**** Records shown ****

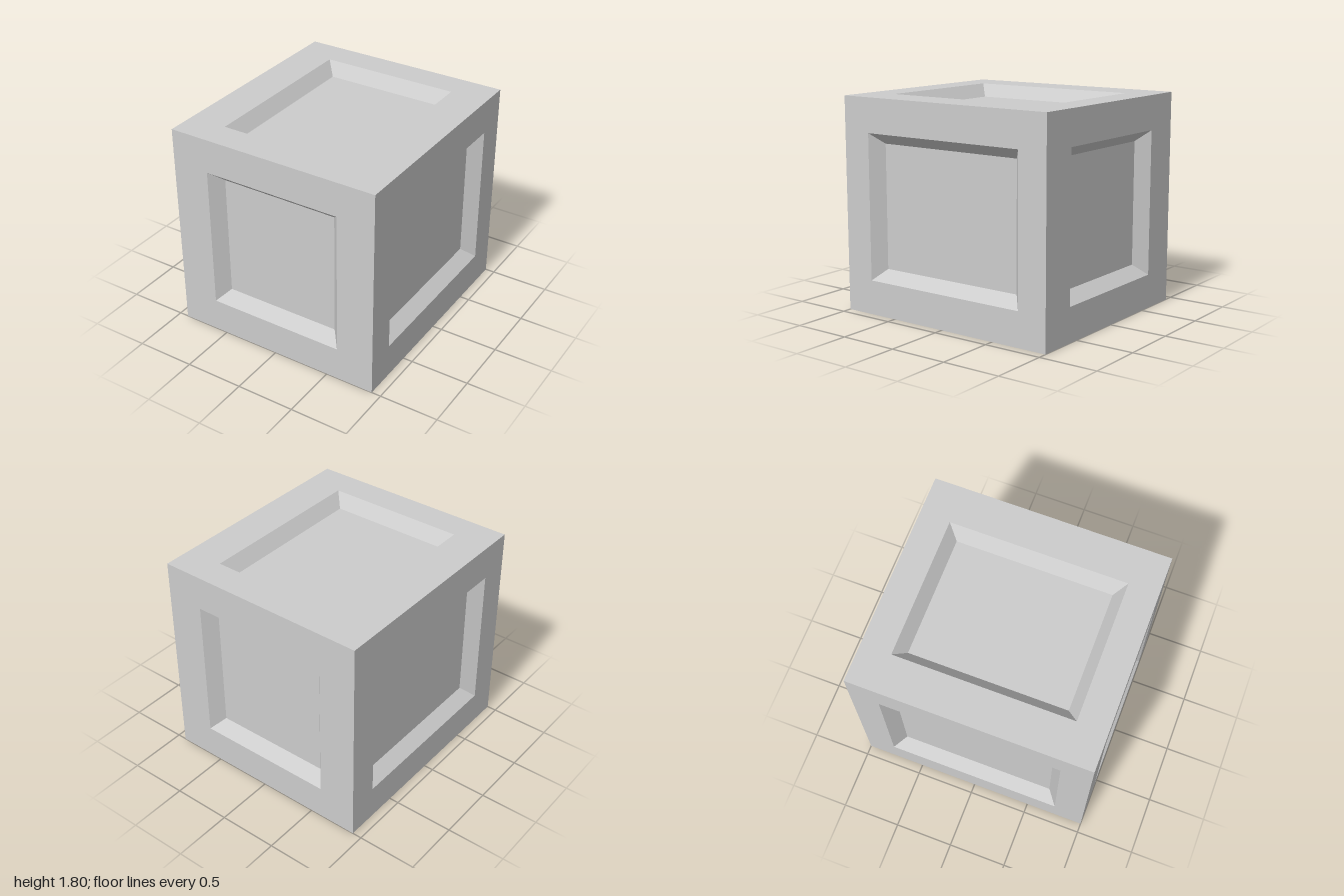
import * as THREE from 'three';

const HALF = [0.92, 0.9025, 1];          // half size of the box on x, y, z
const OPENING = [0.597, 0.613, 0.747];   // half size of the recess at the surface
const BEVEL = 0.09;                      // how far the recess walls slope inwards
const DEPTH = 0.107;                     // how deep each panel sits

// One face in its own plane (facing +z): flat border, sloped walls and sunken floor
function recessedFace(u, v) {
  const loop = (w, h, z) => [[-w, -h, z], [w, -h, z], [w, h, z], [-w, h, z]];
  const rings = [
    loop(HALF[u], HALF[v], 0),
    loop(OPENING[u], OPENING[v], 0),
    loop(OPENING[u] - BEVEL, OPENING[v] - BEVEL, -DEPTH),
  ];
  const pos = [];
  const quad = (a, b, c, d) => pos.push(...a, ...b, ...c, ...a, ...c, ...d);
  for (let r = 0; r < 2; r++) {
    for (let i = 0; i < 4; i++) {
      const j = (i + 1) % 4;
      quad(rings[r][i], rings[r][j], rings[r + 1][j], rings[r + 1][i]);
    }
  }
  quad(...rings[2]);
  const geometry = new THREE.BufferGeometry();
  geometry.setAttribute('position', new THREE.Float32BufferAttribute(pos, 3));
  geometry.computeVertexNormals();
  return geometry;
}

export function createModel() {
  const group = new THREE.Group();
  group.name = 'panelledBox';
  const material = new THREE.MeshStandardMaterial({ color: 0xcccccc, flatShading: true });
  const Q = Math.PI / 2;

  // name, width axis, height axis, outward axis, direction, x and y rotation
  const faces = [
    ['frontPanel', 0, 1, 2, 1, 0, 0],
    ['backPanel', 0, 1, 2, -1, 0, Math.PI],
    ['leftPanel', 2, 1, 0, 1, 0, Q],
    ['rightPanel', 2, 1, 0, -1, 0, -Q],
    ['topPanel', 0, 2, 1, 1, -Q, 0],
    ['bottomPanel', 0, 2, 1, -1, Q, 0],
  ];
  for (const [name, u, v, axis, dir, rx, ry] of faces) {
    const face = new THREE.Mesh(recessedFace(u, v), material);
    face.name = name;
    face.rotation.set(rx, ry, 0);
    face.position.y = HALF[1];
    face.position.setComponent(axis, face.position.getComponent(axis) + dir * HALF[axis]);
    group.add(face);
  }
  return group;
}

****

§ Task objective:
Each entry above is to be written out again unchanged, apart from the pictures, which are left out.

§ Written solution:
import * as THREE from 'three';

const HALF = [0.92, 0.9025, 1];          // half size of the box on x, y, z
const OPENING = [0.597, 0.613, 0.747];   // half size of the recess at the surface
const BEVEL = 0.09;                      // how far the recess walls slope inwards
const DEPTH = 0.107;                     // how deep each panel sits

// One face in its own plane (facing +z): flat border, sloped walls and sunken floor
function recessedFace(u, v) {
  const loop = (w, h, z) => [[-w, -h, z], [w, -h, z], [w, h, z], [-w, h, z]];
  const rings = [
    loop(HALF[u], HALF[v], 0),
    loop(OPENING[u], OPENING[v], 0),
    loop(OPENING[u] - BEVEL, OPENING[v] - BEVEL, -DEPTH),
  ];
  const pos = [];
  const quad = (a, b, c, d) => pos.push(...a, ...b, ...c, ...a, ...c, ...d);
  for (let r = 0; r < 2; r++) {
    for (let i = 0; i < 4; i++) {
      const j = (i + 1) % 4;
      quad(rings[r][i], rings[r][j], rings[r + 1][j], rings[r + 1][i]);
    }
  }
  quad(...rings[2]);
  const geometry = new THREE.BufferGeometry();
  geometry.setAttribute('position', new THREE.Float32BufferAttribute(pos, 3));
  geometry.computeVertexNormals();
  return geometry;
}

export function createModel() {
  const group = new THREE.Group();
  group.name = 'panelledBox';
  const material = new THREE.MeshStandardMaterial({ color: 0xcccccc, flatShading: true });
  const Q = Math.PI / 2;

  // name, width axis, height axis, outward axis, direction, x and y rotation
  const faces = [
    ['frontPanel', 0, 1, 2, 1, 0, 0],
    ['backPanel', 0, 1, 2, -1, 0, Math.PI],
    ['leftPanel', 2, 1, 0, 1, 0, Q],
    ['rightPanel', 2, 1, 0, -1, 0, -Q],
    ['topPanel', 0, 2, 1, 1, -Q, 0],
    ['bottomPanel', 0, 2, 1, -1, Q, 0],
  ];
  for (const [name, u, v, axis, dir, rx, ry] of faces) {
    const face = new THREE.Mesh(recessedFace(u, v), material);
    face.name = name;
    face.rotation.set(rx, ry, 0);
    face.position.y = HALF[1];
    face.position.setComponent(axis, face.position.getComponent(axis) + dir * HALF[axis]);
    group.add(face);
  }
  return group;
}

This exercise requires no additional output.